I never fully know where I find inspiration, I think it’s a mindset I can be in. But I also find inspiration in nature, time away from day to day life, and lots of my ideas come whilst on the train. Sometimes, I will have an image in my mind for weeks/months/even years and it just gets down on the page at some point, as if it was the easiest thing in the world…
Why bears? Would you say that a bear would be your spirit animal?
I honestly can’t recall the exact moment I fell for bears, but it was pretty rapid when it happened. I would absolutely say that a bear is my spirit animal. I’ve spent a lot of time studying photographs and drawings of them and now their form is imprinted on my mind. The little clay bears really do make themselves now. I don’t only focus on bears though, I am drawn a lot to large and wild creatures, often powerful and somewhat mysterious.

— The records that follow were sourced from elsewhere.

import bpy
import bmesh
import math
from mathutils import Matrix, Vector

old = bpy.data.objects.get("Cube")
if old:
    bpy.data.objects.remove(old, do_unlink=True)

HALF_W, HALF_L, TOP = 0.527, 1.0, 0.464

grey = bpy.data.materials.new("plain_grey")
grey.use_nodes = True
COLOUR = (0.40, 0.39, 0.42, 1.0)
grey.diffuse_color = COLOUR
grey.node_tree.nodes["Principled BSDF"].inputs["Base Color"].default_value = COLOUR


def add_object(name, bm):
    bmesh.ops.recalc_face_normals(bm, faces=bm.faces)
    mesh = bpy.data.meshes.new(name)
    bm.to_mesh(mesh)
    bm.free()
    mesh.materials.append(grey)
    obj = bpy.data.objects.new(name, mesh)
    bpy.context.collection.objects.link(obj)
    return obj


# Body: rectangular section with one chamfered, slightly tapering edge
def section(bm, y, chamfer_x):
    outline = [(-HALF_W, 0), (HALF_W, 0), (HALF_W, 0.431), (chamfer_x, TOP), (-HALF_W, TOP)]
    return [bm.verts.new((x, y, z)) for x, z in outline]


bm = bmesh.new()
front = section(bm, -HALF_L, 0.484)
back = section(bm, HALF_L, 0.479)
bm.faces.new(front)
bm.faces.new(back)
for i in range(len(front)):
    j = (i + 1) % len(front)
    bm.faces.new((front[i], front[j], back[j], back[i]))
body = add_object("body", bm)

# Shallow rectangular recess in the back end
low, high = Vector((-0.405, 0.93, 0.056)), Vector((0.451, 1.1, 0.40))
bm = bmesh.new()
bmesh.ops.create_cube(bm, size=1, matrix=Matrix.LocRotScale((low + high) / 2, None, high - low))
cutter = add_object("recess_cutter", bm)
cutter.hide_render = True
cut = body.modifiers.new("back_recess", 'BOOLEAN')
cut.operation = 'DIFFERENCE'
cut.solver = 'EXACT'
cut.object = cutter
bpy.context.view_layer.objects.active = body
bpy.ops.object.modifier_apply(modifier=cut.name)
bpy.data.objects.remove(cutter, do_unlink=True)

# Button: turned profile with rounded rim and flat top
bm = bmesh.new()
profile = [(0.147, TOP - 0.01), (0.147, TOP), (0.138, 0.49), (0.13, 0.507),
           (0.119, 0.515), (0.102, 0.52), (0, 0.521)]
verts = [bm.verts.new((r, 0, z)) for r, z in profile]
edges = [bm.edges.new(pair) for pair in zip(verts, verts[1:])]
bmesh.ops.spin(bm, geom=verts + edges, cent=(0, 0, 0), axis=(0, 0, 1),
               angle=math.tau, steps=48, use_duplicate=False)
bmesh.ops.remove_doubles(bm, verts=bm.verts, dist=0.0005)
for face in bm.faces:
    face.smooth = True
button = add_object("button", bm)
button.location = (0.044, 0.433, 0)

I wish to begin a project on whales next..
Who is your favourite living artist?
I don’t really have a favourite artist; different people have been prominent in my mind at different times. Somebody that came up in conversation recently is Marina Abramović for her dedication and discipline; it is pretty mind blowing the preparation she goes through for her work.
What is the last piece of artwork you purchased?
Oh a beautifully crafted cup by potter Harry Anderson. I was passing by the quayside in Exeter in a rush one day when there was a pottery fair and his cups stopped me in my tracks. It’s a sweet, simple and delicate piece, in a lovely pale blue. I’m amazed at how fine he has manages to throw earthenware and stoneware clay – it’s almost as fine as porcelain. A well proportioned cup is an important thing.
Do you collect anything?
I don’t obsessively collect one thing but I can’t help myself picking up pebbles and bits of lichen. I even found the most beautifully delicate bone I picked out of a river on Dartmoor, I still don’t know what it belonged to.
What is the best thing about being based in Devon?
The green; it’s a lush county with rivers, moors and seaside, but also there are a lot of makers based in Devon. As a creator, you feel like you’re in good company – doors are open I think, they just need to be found.
If you could have coffee with anyone (past or present) who would it be and why?
That’s a very difficult question, its not really in my nature to ponder such things. I suppose the truth is I would happily enjoy coffee with a great many people, coffee is a great part of the day. I have one particular ancestor on my mothers side that intrigues me, he worked on the railways in India – in the 1920s I think – I could be mistaken there.
Lastly, where can we find/buy your work?
Really the only way I have been really selling my work lately is on stalls, as previously mentioned I am very new to this and haven’t necessarily built up stock that I can put online quite yet. Having said that, I am about to update my website with a shop: ellacunlifffe.com
Love Ella’s work? Find her online:
For Commissions: email@example.com